**What to work on**
Each line below should be repeated exactly as written, with no pictures carried over.

Stored data entries
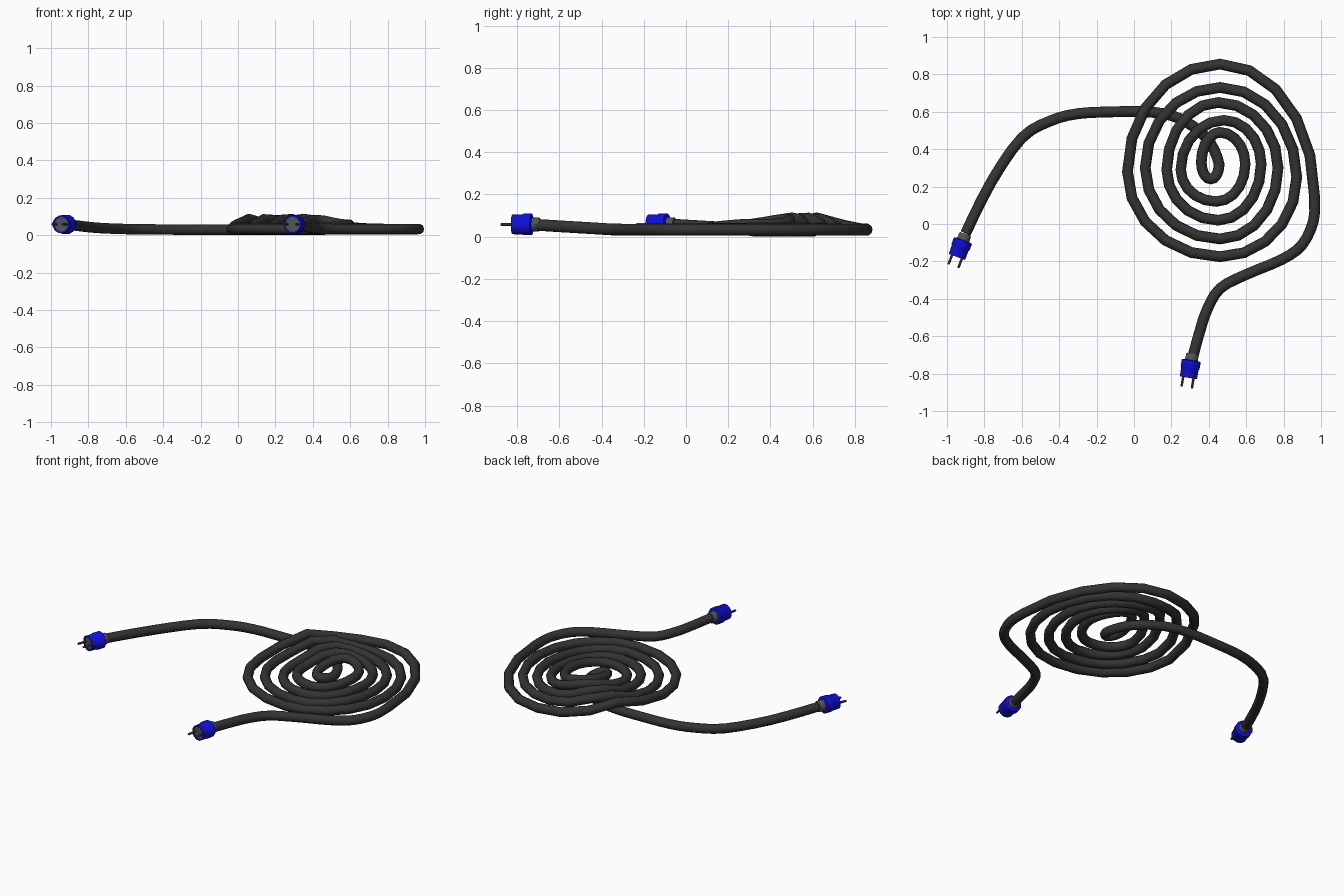
import bpy, bmesh, math
from mathutils import Vector, Matrix

if "Cube" in bpy.data.objects:
    bpy.data.objects.remove(bpy.data.objects["Cube"])


def material(name, rgb):
    m = bpy.data.materials.new(name)
    m.diffuse_color = (*rgb, 1)
    m.use_nodes = True
    m.node_tree.nodes["Principled BSDF"].inputs["Base Color"].default_value = m.diffuse_color
    return m


RUBBER = material("dark_rubber", (0.033, 0.033, 0.033))
BLUE = material("blue_plastic", (0.005, 0.005, 0.72))
GREY = material("dark_grey", (0.085, 0.085, 0.085))


def smooth_path(pts, steps):
    """Catmull-Rom through the points; first and last only set the tangents."""
    out = []
    for a, b, c, d in zip(pts, pts[1:], pts[2:], pts[3:]):
        for i in range(steps):
            t = i / steps
            out.append(0.5 * (2 * b + (c - a) * t + (2 * a - 5 * b + 4 * c - d) * t * t
                              + (3 * b - a - 3 * c + d) * t ** 3))
    return out + [pts[-2]]


def quarter(a, b, from_side, n=5):
    """Elliptical quarter turn between a side point and a top/bottom point."""
    out = []
    for i in range(1, n + 1):
        t = math.pi / 2 * i / n
        s, c = math.sin(t), math.cos(t)
        if from_side:
            out.append(Vector((b.x + (a.x - b.x) * c, a.y + (b.y - a.y) * s, 0)))
        else:
            out.append(Vector((a.x + (b.x - a.x) * s, b.y + (a.y - b.y) * c, 0)))
    return out


def vecs(pts):
    return [Vector(p) for p in pts]


# Lead: from the left plug, under the coil, into its centre
lead = smooth_path(vecs([
    (-0.93, -0.14, 0.06), (-0.90, -0.05, 0.056), (-0.76, 0.23, 0.04), (-0.60, 0.46, 0.033),
    (-0.45, 0.55, 0.031), (-0.30, 0.59, 0.03), (-0.10, 0.60, 0.029), (0.06, 0.60, 0.029),
    (0.20, 0.58, 0.029), (0.32, 0.52, 0.029), (0.41, 0.43, 0.029), (0.455, 0.32, 0.029),
    (0.45, 0.25, 0.03)]), 3)

# Coil: clockwise, given as bottom, left, top, right of each turn
turns = vecs([
    (0.455, 0.32, 0),
    (0.41, 0.24, 0), (0.36, 0.33, 0), (0.46, 0.49, 0), (0.595, 0.32, 0),
    (0.44, 0.12, 0), (0.25, 0.29, 0), (0.48, 0.555, 0), (0.68, 0.32, 0),
    (0.45, 0.02, 0), (0.175, 0.29, 0), (0.45, 0.65, 0), (0.77, 0.30, 0),
    (0.46, -0.08, 0), (0.06, 0.30, 0), (0.46, 0.73, 0), (0.87, 0.25, 0),
    (0.46, -0.175, 0), (-0.035, 0.28, 0), (0.46, 0.855, 0), (0.965, 0.15, 0)])
coil = []
for i, (a, b) in enumerate(zip(turns, turns[1:])):
    coil += quarter(a, b, i % 2 == 0)

# The coil rises where it crosses over the lead
for i, p in enumerate(coil):
    d = min((p.xy - q.xy).length for q in lead)
    ramp = min(1, i / 14)
    p.z = 0.033 + 0.053 * ramp * math.exp(-(max(0, d - 0.02) / 0.13) ** 2)

# Tail: from the outer turn to the front plug
tail = smooth_path(vecs([
    (0.965, 0.25, 0.033), (0.965, 0.15, 0.033), (0.96, 0.02, 0.033), (0.90, -0.11, 0.033),
    (0.79, -0.19, 0.033), (0.60, -0.27, 0.033), (0.46, -0.345, 0.034), (0.39, -0.46, 0.041),
    (0.35, -0.58, 0.048), (0.315, -0.71, 0.056), (0.30, -0.78, 0.058)]), 3)

path = lead + coil + tail[1:]
curve = bpy.data.curves.new("cable_curve", "CURVE")
curve.dimensions = "3D"
curve.bevel_depth = 0.029
curve.bevel_resolution = 3
curve.use_fill_caps = True
spline = curve.splines.new("POLY")
spline.points.add(len(path) - 1)
for pt, p in zip(spline.points, path):
    pt.co = (*p, 1)
spline.use_smooth = True
tmp = bpy.data.objects.new("cable_path", curve)
bpy.context.collection.objects.link(tmp)
bpy.context.view_layer.update()
mesh = bpy.data.meshes.new_from_object(tmp.evaluated_get(bpy.context.evaluated_depsgraph_get()))
bpy.data.objects.remove(tmp)
mesh.materials.clear()
mesh.materials.append(RUBBER)
cable = bpy.data.objects.new("coiled_cable", mesh)
bpy.context.collection.objects.link(cable)


def lathe(name, profile, sides, mat, matrix, offsets=(0,)):
    """Turn (along, radius) profile about local x, repeated at sideways offsets."""
    bm = bmesh.new()
    for off in offsets:
        rings = [[bm.verts.new((x, off + r * math.cos(2 * math.pi * (k + 0.5) / sides),
                                r * math.sin(2 * math.pi * (k + 0.5) / sides)))
                  for k in range(sides)] for x, r in profile]
        for r0, r1 in zip(rings, rings[1:]):
            for k in range(sides):
                j = (k + 1) % sides
                bm.faces.new((r0[k], r0[j], r1[j], r1[k]))
        bm.faces.new(rings[0])
        bm.faces.new(rings[-1])
    bmesh.ops.recalc_face_normals(bm, faces=bm.faces)
    me = bpy.data.meshes.new(name)
    bm.to_mesh(me)
    bm.free()
    me.materials.append(mat)
    ob = bpy.data.objects.new(name, me)
    bpy.context.collection.objects.link(ob)
    ob.matrix_world = matrix
    bpy.context.view_layer.objects.active = ob
    bpy.ops.object.select_all(action="DESELECT")
    ob.select_set(True)
    bpy.ops.object.shade_smooth_by_angle(angle=math.radians(35))


# Plugs: collar, blue shell with recessed face, two prongs
for side, base, direction in (("left", (-0.903, -0.058, 0.058), (-0.35, -0.937)),
                              ("front", (0.312, -0.698, 0.058), (-0.17, -0.985))):
    m = Matrix.Translation(base) @ Matrix.Rotation(math.atan2(direction[1], direction[0]), 4, "Z")
    lathe(side + "_plug_collar", [(-0.005, 0.031), (0.0, 0.034), (0.04, 0.036)], 12, GREY, m)
    lathe(side + "_plug_shell", [(0.03, 0.044), (0.034, 0.053), (0.07, 0.053), (0.076, 0.049),
                                 (0.126, 0.048), (0.126, 0.040), (0.116, 0.040)], 12, BLUE, m)
    lathe(side + "_plug_face", [(0.110, 0.0405), (0.120, 0.0405)], 12, GREY, m)
    lathe(side + "_plug_prongs", [(0.11, 0.007), (0.175, 0.007), (0.179, 0.004)], 8, GREY, m,
          (-0.028, 0.028))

**Solution for this task**
import bpy, bmesh, math
from mathutils import Vector, Matrix

if "Cube" in bpy.data.objects:
    bpy.data.objects.remove(bpy.data.objects["Cube"])


def material(name, rgb):
    m = bpy.data.materials.new(name)
    m.diffuse_color = (*rgb, 1)
    m.use_nodes = True
    m.node_tree.nodes["Principled BSDF"].inputs["Base Color"].default_value = m.diffuse_color
    return m


RUBBER = material("dark_rubber", (0.033, 0.033, 0.033))
BLUE = material("blue_plastic", (0.005, 0.005, 0.72))
GREY = material("dark_grey", (0.085, 0.085, 0.085))


def smooth_path(pts, steps):
    """Catmull-Rom through the points; first and last only set the tangents."""
    out = []
    for a, b, c, d in zip(pts, pts[1:], pts[2:], pts[3:]):
        for i in range(steps):
            t = i / steps
            out.append(0.5 * (2 * b + (c - a) * t + (2 * a - 5 * b + 4 * c - d) * t * t
                              + (3 * b - a - 3 * c + d) * t ** 3))
    return out + [pts[-2]]


def quarter(a, b, from_side, n=5):
    """Elliptical quarter turn between a side point and a top/bottom point."""
    out = []
    for i in range(1, n + 1):
        t = math.pi / 2 * i / n
        s, c = math.sin(t), math.cos(t)
        if from_side:
            out.append(Vector((b.x + (a.x - b.x) * c, a.y + (b.y - a.y) * s, 0)))
        else:
            out.append(Vector((a.x + (b.x - a.x) * s, b.y + (a.y - b.y) * c, 0)))
    return out


def vecs(pts):
    return [Vector(p) for p in pts]


# Lead: from the left plug, under the coil, into its centre
lead = smooth_path(vecs([
    (-0.93, -0.14, 0.06), (-0.90, -0.05, 0.056), (-0.76, 0.23, 0.04), (-0.60, 0.46, 0.033),
    (-0.45, 0.55, 0.031), (-0.30, 0.59, 0.03), (-0.10, 0.60, 0.029), (0.06, 0.60, 0.029),
    (0.20, 0.58, 0.029), (0.32, 0.52, 0.029), (0.41, 0.43, 0.029), (0.455, 0.32, 0.029),
    (0.45, 0.25, 0.03)]), 3)

# Coil: clockwise, given as bottom, left, top, right of each turn
turns = vecs([
    (0.455, 0.32, 0),
    (0.41, 0.24, 0), (0.36, 0.33, 0), (0.46, 0.49, 0), (0.595, 0.32, 0),
    (0.44, 0.12, 0), (0.25, 0.29, 0), (0.48, 0.555, 0), (0.68, 0.32, 0),
    (0.45, 0.02, 0), (0.175, 0.29, 0), (0.45, 0.65, 0), (0.77, 0.30, 0),
    (0.46, -0.08, 0), (0.06, 0.30, 0), (0.46, 0.73, 0), (0.87, 0.25, 0),
    (0.46, -0.175, 0), (-0.035, 0.28, 0), (0.46, 0.855, 0), (0.965, 0.15, 0)])
coil = []
for i, (a, b) in enumerate(zip(turns, turns[1:])):
    coil += quarter(a, b, i % 2 == 0)

# The coil rises where it crosses over the lead
for i, p in enumerate(coil):
    d = min((p.xy - q.xy).length for q in lead)
    ramp = min(1, i / 14)
    p.z = 0.033 + 0.053 * ramp * math.exp(-(max(0, d - 0.02) / 0.13) ** 2)

# Tail: from the outer turn to the front plug
tail = smooth_path(vecs([
    (0.965, 0.25, 0.033), (0.965, 0.15, 0.033), (0.96, 0.02, 0.033), (0.90, -0.11, 0.033),
    (0.79, -0.19, 0.033), (0.60, -0.27, 0.033), (0.46, -0.345, 0.034), (0.39, -0.46, 0.041),
    (0.35, -0.58, 0.048), (0.315, -0.71, 0.056), (0.30, -0.78, 0.058)]), 3)

path = lead + coil + tail[1:]
curve = bpy.data.curves.new("cable_curve", "CURVE")
curve.dimensions = "3D"
curve.bevel_depth = 0.029
curve.bevel_resolution = 3
curve.use_fill_caps = True
spline = curve.splines.new("POLY")
spline.points.add(len(path) - 1)
for pt, p in zip(spline.points, path):
    pt.co = (*p, 1)
spline.use_smooth = True
tmp = bpy.data.objects.new("cable_path", curve)
bpy.context.collection.objects.link(tmp)
bpy.context.view_layer.update()
mesh = bpy.data.meshes.new_from_object(tmp.evaluated_get(bpy.context.evaluated_depsgraph_get()))
bpy.data.objects.remove(tmp)
mesh.materials.clear()
mesh.materials.append(RUBBER)
cable = bpy.data.objects.new("coiled_cable", mesh)
bpy.context.collection.objects.link(cable)


def lathe(name, profile, sides, mat, matrix, offsets=(0,)):
    """Turn (along, radius) profile about local x, repeated at sideways offsets."""
    bm = bmesh.new()
    for off in offsets:
        rings = [[bm.verts.new((x, off + r * math.cos(2 * math.pi * (k + 0.5) / sides),
                                r * math.sin(2 * math.pi * (k + 0.5) / sides)))
                  for k in range(sides)] for x, r in profile]
        for r0, r1 in zip(rings, rings[1:]):
            for k in range(sides):
                j = (k + 1) % sides
                bm.faces.new((r0[k], r0[j], r1[j], r1[k]))
        bm.faces.new(rings[0])
        bm.faces.new(rings[-1])
    bmesh.ops.recalc_face_normals(bm, faces=bm.faces)
    me = bpy.data.meshes.new(name)
    bm.to_mesh(me)
    bm.free()
    me.materials.append(mat)
    ob = bpy.data.objects.new(name, me)
    bpy.context.collection.objects.link(ob)
    ob.matrix_world = matrix
    bpy.context.view_layer.objects.active = ob
    bpy.ops.object.select_all(action="DESELECT")
    ob.select_set(True)
    bpy.ops.object.shade_smooth_by_angle(angle=math.radians(35))


# Plugs: collar, blue shell with recessed face, two prongs
for side, base, direction in (("left", (-0.903, -0.058, 0.058), (-0.35, -0.937)),
                              ("front", (0.312, -0.698, 0.058), (-0.17, -0.985))):
    m = Matrix.Translation(base) @ Matrix.Rotation(math.atan2(direction[1], direction[0]), 4, "Z")
    lathe(side + "_plug_collar", [(-0.005, 0.031), (0.0, 0.034), (0.04, 0.036)], 12, GREY, m)
    lathe(side + "_plug_shell", [(0.03, 0.044), (0.034, 0.053), (0.07, 0.053), (0.076, 0.049),
                                 (0.126, 0.048), (0.126, 0.040), (0.116, 0.040)], 12, BLUE, m)
    lathe(side + "_plug_face", [(0.110, 0.0405), (0.120, 0.0405)], 12, GREY, m)
    lathe(side + "_plug_prongs", [(0.11, 0.007), (0.175, 0.007), (0.179, 0.004)], 8, GREY, m,
          (-0.028, 0.028))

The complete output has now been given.